officials for which an apology was required.
It must surely have required a very powerful motivation to prompt people who expect to be taken seriously to come
up with such a laughable distortion of what happened. We are assured that our new dependence on trade with
China was not a factor, but it is hard to see what else could explain such a craven response.
The irony is that it is precisely our relationship with China
that is likely to suffer in the long term. Even if we do not apparently have enough self-respect to stand
up for what we say we believe in, it is the respect of others – not least the Chinese – that is truly at stake.
The relationship with China is, we hope, one
for the long term. But if, at the outset, we demonstrate that we are pushovers, that we are prepared to
ditch our supposedly most fundamental values for the sake of staying in Chinese good books, what chance is there of the relationship
developing in any way other than that of a client state entitled to no respect or consideration?
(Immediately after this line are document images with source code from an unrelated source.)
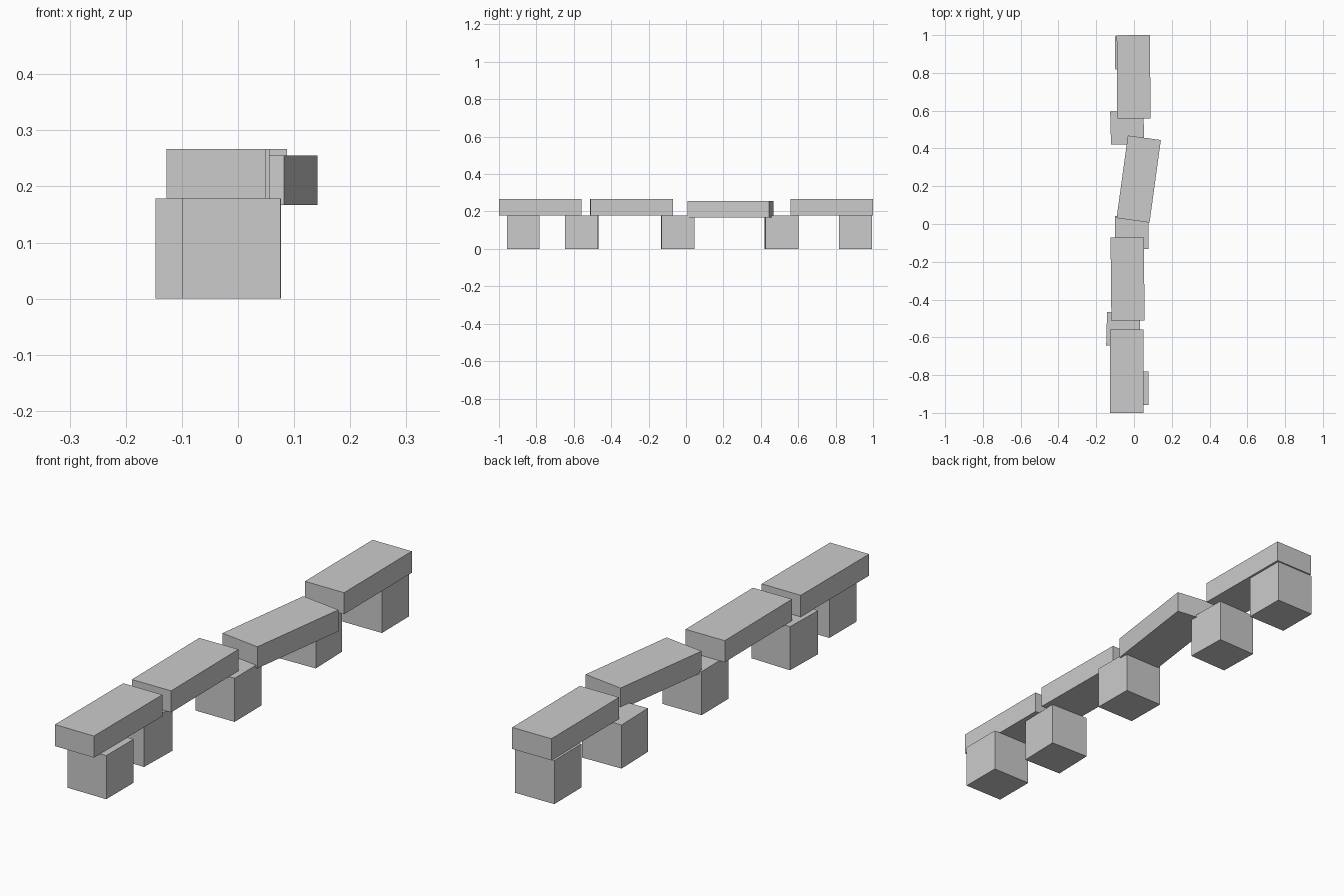
import bpy
import math

if "Cube" in bpy.data.objects:
    bpy.data.objects.remove(bpy.data.objects["Cube"])

stone = bpy.data.materials.new("light grey")
stone.diffuse_color = (0.6, 0.6, 0.6, 1)
stone.use_nodes = True
stone.node_tree.nodes["Principled BSDF"].inputs["Base Color"].default_value = stone.diffuse_color

CUBE = 0.176                   # support block edge
LENGTH, THICK = 0.441, 0.088   # plank size (width equals block edge)


def box(name, size, centre, turn):
    bpy.ops.mesh.primitive_cube_add(size=1, location=centre,
                                    rotation=(0, 0, math.radians(turn)))
    ob = bpy.context.object
    ob.name = name
    ob.scale = size
    ob.data.materials.append(stone)


# Support blocks standing on the ground: x, y, turn
supports = [(-0.012, -0.870, 0), (-0.057, -0.557, -1.5), (-0.012, -0.044, 0.5),
            (-0.036, 0.510, 1.5), (-0.012, 0.906, 0.5)]
for i, (x, y, turn) in enumerate(supports):
    box(f"support_block_{i + 1}", (CUBE, CUBE, 0.178), (x, y, 0.089), turn)

# Planks laid end to end; the crooked one has sunk a little: x, y, z, turn
planks = [(-0.039, -0.779, 0.2225, 0), (-0.034, -0.292, 0.2225, 0.6),
          (0.025, 0.238, 0.211, -7.8), (-0.002, 0.779, 0.2225, 0.4)]
for i, (x, y, z, turn) in enumerate(planks):
    box(f"plank_{i + 1}", (CUBE, LENGTH, THICK), (x, y, z), turn)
Surely
we trade with the Chinese because we have products they want and for which they are prepared to pay a fair price, not because
we will give up our principles at the sight of a five-dollar note?
And it is not only the Chinese who will draw the conclusion that we are full of wind and no substance.
When we speak up for the rule of law and freedom of expression on behalf of those who are repressed, in countries like
– for example – Fiji, do we now expect them to take us seriously? We do not even allow Fiji’s
political leaders to come here, let alone be protected from protest when they get here; is that because it is easier to pick
on the little guys?
For once, John
Key’s touch may have deserted him. Many of those who have no sympathy with Russell Norman’s
protest will come to see that they would be aghast if their own right to protest at something they felt strongly about were
to be trampled on. When minds have cleared and the immediate party political loyalties have subsided, New
Zealanders who are rightly proud of what we have achieved in this free country will view this episode as a source, not of
pride, but of shame.
This article was published
in the New Zealand Herald on 29 June.